[Records from a dataset]

Segment Open

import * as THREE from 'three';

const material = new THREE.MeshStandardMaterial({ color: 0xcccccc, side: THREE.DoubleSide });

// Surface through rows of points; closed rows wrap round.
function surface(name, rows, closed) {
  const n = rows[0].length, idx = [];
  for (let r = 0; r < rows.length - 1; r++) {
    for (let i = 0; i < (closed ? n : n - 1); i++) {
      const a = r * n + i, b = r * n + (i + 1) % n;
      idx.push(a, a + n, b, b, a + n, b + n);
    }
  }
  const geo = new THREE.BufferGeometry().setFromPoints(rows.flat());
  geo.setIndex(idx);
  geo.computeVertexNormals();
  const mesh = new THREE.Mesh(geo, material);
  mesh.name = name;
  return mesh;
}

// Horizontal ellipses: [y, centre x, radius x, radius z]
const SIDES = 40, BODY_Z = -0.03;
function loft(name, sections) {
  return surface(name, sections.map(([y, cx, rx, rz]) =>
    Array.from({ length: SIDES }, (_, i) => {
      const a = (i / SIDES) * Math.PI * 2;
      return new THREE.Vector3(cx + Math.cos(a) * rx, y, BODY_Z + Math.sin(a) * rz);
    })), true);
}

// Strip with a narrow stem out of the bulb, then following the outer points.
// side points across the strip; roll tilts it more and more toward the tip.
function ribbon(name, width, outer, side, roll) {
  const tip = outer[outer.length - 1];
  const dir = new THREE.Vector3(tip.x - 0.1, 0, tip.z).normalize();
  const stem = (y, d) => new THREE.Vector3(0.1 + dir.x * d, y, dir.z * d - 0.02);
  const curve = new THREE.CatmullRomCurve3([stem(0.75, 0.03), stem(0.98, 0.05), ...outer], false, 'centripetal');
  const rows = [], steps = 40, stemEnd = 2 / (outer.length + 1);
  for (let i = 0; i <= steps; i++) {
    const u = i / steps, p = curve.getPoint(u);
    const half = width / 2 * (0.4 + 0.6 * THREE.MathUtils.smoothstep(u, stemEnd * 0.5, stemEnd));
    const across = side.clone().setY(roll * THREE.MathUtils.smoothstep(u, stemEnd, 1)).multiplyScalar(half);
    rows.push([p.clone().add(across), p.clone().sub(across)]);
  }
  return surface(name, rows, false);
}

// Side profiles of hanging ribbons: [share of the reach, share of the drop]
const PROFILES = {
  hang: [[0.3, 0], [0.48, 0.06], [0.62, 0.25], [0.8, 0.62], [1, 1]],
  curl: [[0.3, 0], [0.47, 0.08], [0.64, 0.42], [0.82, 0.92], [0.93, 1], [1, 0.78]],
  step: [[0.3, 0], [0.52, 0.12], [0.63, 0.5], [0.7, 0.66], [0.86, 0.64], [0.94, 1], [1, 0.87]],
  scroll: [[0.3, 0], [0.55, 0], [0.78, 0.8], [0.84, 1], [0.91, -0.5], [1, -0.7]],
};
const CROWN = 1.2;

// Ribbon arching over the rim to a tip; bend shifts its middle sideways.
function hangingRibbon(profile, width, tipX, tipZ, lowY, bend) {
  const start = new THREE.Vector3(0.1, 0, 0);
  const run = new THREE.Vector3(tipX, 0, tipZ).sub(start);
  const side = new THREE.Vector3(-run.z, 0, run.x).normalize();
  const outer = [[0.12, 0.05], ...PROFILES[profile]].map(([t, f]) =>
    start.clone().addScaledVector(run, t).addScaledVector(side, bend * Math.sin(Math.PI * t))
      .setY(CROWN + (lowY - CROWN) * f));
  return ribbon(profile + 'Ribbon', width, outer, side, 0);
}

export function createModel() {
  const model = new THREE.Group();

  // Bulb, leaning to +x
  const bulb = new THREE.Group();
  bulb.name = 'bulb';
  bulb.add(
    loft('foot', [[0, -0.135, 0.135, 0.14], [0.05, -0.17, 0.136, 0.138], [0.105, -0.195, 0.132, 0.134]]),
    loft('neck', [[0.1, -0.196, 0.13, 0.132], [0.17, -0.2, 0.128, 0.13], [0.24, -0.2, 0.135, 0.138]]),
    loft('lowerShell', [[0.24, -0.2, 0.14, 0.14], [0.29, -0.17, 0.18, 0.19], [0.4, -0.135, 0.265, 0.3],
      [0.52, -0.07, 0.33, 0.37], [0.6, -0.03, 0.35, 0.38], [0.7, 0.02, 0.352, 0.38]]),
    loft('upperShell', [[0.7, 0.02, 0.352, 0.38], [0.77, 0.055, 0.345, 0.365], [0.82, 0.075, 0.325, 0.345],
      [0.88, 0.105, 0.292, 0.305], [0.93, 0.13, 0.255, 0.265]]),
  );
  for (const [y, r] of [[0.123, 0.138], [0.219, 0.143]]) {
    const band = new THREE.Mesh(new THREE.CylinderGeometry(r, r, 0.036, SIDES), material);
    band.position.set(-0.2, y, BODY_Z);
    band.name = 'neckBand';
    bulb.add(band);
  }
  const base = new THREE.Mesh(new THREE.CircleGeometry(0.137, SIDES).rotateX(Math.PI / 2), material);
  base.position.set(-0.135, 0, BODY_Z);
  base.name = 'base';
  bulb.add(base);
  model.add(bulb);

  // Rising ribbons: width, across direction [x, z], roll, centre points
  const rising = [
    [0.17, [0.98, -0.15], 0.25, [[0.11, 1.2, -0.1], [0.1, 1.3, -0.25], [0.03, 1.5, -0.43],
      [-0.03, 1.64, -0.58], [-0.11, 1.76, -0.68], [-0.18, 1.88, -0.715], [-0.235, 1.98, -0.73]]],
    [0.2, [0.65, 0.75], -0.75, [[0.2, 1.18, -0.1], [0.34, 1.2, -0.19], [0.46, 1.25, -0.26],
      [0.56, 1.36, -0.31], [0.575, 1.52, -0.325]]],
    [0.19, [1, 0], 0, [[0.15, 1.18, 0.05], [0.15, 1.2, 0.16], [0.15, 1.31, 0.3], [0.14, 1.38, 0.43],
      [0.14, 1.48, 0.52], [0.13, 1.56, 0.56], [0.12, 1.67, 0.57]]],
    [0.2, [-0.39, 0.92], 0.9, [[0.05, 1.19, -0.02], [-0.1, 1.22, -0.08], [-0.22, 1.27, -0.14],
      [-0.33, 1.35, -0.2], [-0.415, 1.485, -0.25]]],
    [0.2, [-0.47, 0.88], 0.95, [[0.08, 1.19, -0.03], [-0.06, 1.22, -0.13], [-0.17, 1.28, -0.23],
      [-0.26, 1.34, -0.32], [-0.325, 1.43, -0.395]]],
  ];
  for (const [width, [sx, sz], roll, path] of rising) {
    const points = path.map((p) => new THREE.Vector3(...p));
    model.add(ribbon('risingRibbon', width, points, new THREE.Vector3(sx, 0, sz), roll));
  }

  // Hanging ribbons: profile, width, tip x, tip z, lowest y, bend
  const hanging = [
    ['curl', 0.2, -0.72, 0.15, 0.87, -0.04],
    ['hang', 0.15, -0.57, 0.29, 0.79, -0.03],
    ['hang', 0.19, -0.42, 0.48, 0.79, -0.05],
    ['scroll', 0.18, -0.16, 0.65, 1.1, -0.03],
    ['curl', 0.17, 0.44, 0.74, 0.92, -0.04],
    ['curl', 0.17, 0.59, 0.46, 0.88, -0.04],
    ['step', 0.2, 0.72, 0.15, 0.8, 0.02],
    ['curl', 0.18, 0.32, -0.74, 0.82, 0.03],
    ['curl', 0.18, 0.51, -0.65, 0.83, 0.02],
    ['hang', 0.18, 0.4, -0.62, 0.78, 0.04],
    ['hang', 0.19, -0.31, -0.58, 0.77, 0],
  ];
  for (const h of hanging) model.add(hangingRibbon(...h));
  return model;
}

Segment Closed

Copy all of the data exactly. Skip nothing.

import * as THREE from 'three';

const material = new THREE.MeshStandardMaterial({ color: 0xcccccc, side: THREE.DoubleSide });

// Surface through rows of points; closed rows wrap round.
function surface(name, rows, closed) {
  const n = rows[0].length, idx = [];
  for (let r = 0; r < rows.length - 1; r++) {
    for (let i = 0; i < (closed ? n : n - 1); i++) {
      const a = r * n + i, b = r * n + (i + 1) % n;
      idx.push(a, a + n, b, b, a + n, b + n);
    }
  }
  const geo = new THREE.BufferGeometry().setFromPoints(rows.flat());
  geo.setIndex(idx);
  geo.computeVertexNormals();
  const mesh = new THREE.Mesh(geo, material);
  mesh.name = name;
  return mesh;
}

// Horizontal ellipses: [y, centre x, radius x, radius z]
const SIDES = 40, BODY_Z = -0.03;
function loft(name, sections) {
  return surface(name, sections.map(([y, cx, rx, rz]) =>
    Array.from({ length: SIDES }, (_, i) => {
      const a = (i / SIDES) * Math.PI * 2;
      return new THREE.Vector3(cx + Math.cos(a) * rx, y, BODY_Z + Math.sin(a) * rz);
    })), true);
}

// Strip with a narrow stem out of the bulb, then following the outer points.
// side points across the strip; roll tilts it more and more toward the tip.
function ribbon(name, width, outer, side, roll) {
  const tip = outer[outer.length - 1];
  const dir = new THREE.Vector3(tip.x - 0.1, 0, tip.z).normalize();
  const stem = (y, d) => new THREE.Vector3(0.1 + dir.x * d, y, dir.z * d - 0.02);
  const curve = new THREE.CatmullRomCurve3([stem(0.75, 0.03), stem(0.98, 0.05), ...outer], false, 'centripetal');
  const rows = [], steps = 40, stemEnd = 2 / (outer.length + 1);
  for (let i = 0; i <= steps; i++) {
    const u = i / steps, p = curve.getPoint(u);
    const half = width / 2 * (0.4 + 0.6 * THREE.MathUtils.smoothstep(u, stemEnd * 0.5, stemEnd));
    const across = side.clone().setY(roll * THREE.MathUtils.smoothstep(u, stemEnd, 1)).multiplyScalar(half);
    rows.push([p.clone().add(across), p.clone().sub(across)]);
  }
  return surface(name, rows, false);
}

// Side profiles of hanging ribbons: [share of the reach, share of the drop]
const PROFILES = {
  hang: [[0.3, 0], [0.48, 0.06], [0.62, 0.25], [0.8, 0.62], [1, 1]],
  curl: [[0.3, 0], [0.47, 0.08], [0.64, 0.42], [0.82, 0.92], [0.93, 1], [1, 0.78]],
  step: [[0.3, 0], [0.52, 0.12], [0.63, 0.5], [0.7, 0.66], [0.86, 0.64], [0.94, 1], [1, 0.87]],
  scroll: [[0.3, 0], [0.55, 0], [0.78, 0.8], [0.84, 1], [0.91, -0.5], [1, -0.7]],
};
const CROWN = 1.2;

// Ribbon arching over the rim to a tip; bend shifts its middle sideways.
function hangingRibbon(profile, width, tipX, tipZ, lowY, bend) {
  const start = new THREE.Vector3(0.1, 0, 0);
  const run = new THREE.Vector3(tipX, 0, tipZ).sub(start);
  const side = new THREE.Vector3(-run.z, 0, run.x).normalize();
  const outer = [[0.12, 0.05], ...PROFILES[profile]].map(([t, f]) =>
    start.clone().addScaledVector(run, t).addScaledVector(side, bend * Math.sin(Math.PI * t))
      .setY(CROWN + (lowY - CROWN) * f));
  return ribbon(profile + 'Ribbon', width, outer, side, 0);
}

export function createModel() {
  const model = new THREE.Group();

  // Bulb, leaning to +x
  const bulb = new THREE.Group();
  bulb.name = 'bulb';
  bulb.add(
    loft('foot', [[0, -0.135, 0.135, 0.14], [0.05, -0.17, 0.136, 0.138], [0.105, -0.195, 0.132, 0.134]]),
    loft('neck', [[0.1, -0.196, 0.13, 0.132], [0.17, -0.2, 0.128, 0.13], [0.24, -0.2, 0.135, 0.138]]),
    loft('lowerShell', [[0.24, -0.2, 0.14, 0.14], [0.29, -0.17, 0.18, 0.19], [0.4, -0.135, 0.265, 0.3],
      [0.52, -0.07, 0.33, 0.37], [0.6, -0.03, 0.35, 0.38], [0.7, 0.02, 0.352, 0.38]]),
    loft('upperShell', [[0.7, 0.02, 0.352, 0.38], [0.77, 0.055, 0.345, 0.365], [0.82, 0.075, 0.325, 0.345],
      [0.88, 0.105, 0.292, 0.305], [0.93, 0.13, 0.255, 0.265]]),
  );
  for (const [y, r] of [[0.123, 0.138], [0.219, 0.143]]) {
    const band = new THREE.Mesh(new THREE.CylinderGeometry(r, r, 0.036, SIDES), material);
    band.position.set(-0.2, y, BODY_Z);
    band.name = 'neckBand';
    bulb.add(band);
  }
  const base = new THREE.Mesh(new THREE.CircleGeometry(0.137, SIDES).rotateX(Math.PI / 2), material);
  base.position.set(-0.135, 0, BODY_Z);
  base.name = 'base';
  bulb.add(base);
  model.add(bulb);

  // Rising ribbons: width, across direction [x, z], roll, centre points
  const rising = [
    [0.17, [0.98, -0.15], 0.25, [[0.11, 1.2, -0.1], [0.1, 1.3, -0.25], [0.03, 1.5, -0.43],
      [-0.03, 1.64, -0.58], [-0.11, 1.76, -0.68], [-0.18, 1.88, -0.715], [-0.235, 1.98, -0.73]]],
    [0.2, [0.65, 0.75], -0.75, [[0.2, 1.18, -0.1], [0.34, 1.2, -0.19], [0.46, 1.25, -0.26],
      [0.56, 1.36, -0.31], [0.575, 1.52, -0.325]]],
    [0.19, [1, 0], 0, [[0.15, 1.18, 0.05], [0.15, 1.2, 0.16], [0.15, 1.31, 0.3], [0.14, 1.38, 0.43],
      [0.14, 1.48, 0.52], [0.13, 1.56, 0.56], [0.12, 1.67, 0.57]]],
    [0.2, [-0.39, 0.92], 0.9, [[0.05, 1.19, -0.02], [-0.1, 1.22, -0.08], [-0.22, 1.27, -0.14],
      [-0.33, 1.35, -0.2], [-0.415, 1.485, -0.25]]],
    [0.2, [-0.47, 0.88], 0.95, [[0.08, 1.19, -0.03], [-0.06, 1.22, -0.13], [-0.17, 1.28, -0.23],
      [-0.26, 1.34, -0.32], [-0.325, 1.43, -0.395]]],
  ];
  for (const [width, [sx, sz], roll, path] of rising) {
    const points = path.map((p) => new THREE.Vector3(...p));
    model.add(ribbon('risingRibbon', width, points, new THREE.Vector3(sx, 0, sz), roll));
  }

  // Hanging ribbons: profile, width, tip x, tip z, lowest y, bend
  const hanging = [
    ['curl', 0.2, -0.72, 0.15, 0.87, -0.04],
    ['hang', 0.15, -0.57, 0.29, 0.79, -0.03],
    ['hang', 0.19, -0.42, 0.48, 0.79, -0.05],
    ['scroll', 0.18, -0.16, 0.65, 1.1, -0.03],
    ['curl', 0.17, 0.44, 0.74, 0.92, -0.04],
    ['curl', 0.17, 0.59, 0.46, 0.88, -0.04],
    ['step', 0.2, 0.72, 0.15, 0.8, 0.02],
    ['curl', 0.18, 0.32, -0.74, 0.82, 0.03],
    ['curl', 0.18, 0.51, -0.65, 0.83, 0.02],
    ['hang', 0.18, 0.4, -0.62, 0.78, 0.04],
    ['hang', 0.19, -0.31, -0.58, 0.77, 0],
  ];
  for (const h of hanging) model.add(hangingRibbon(...h));
  return model;
}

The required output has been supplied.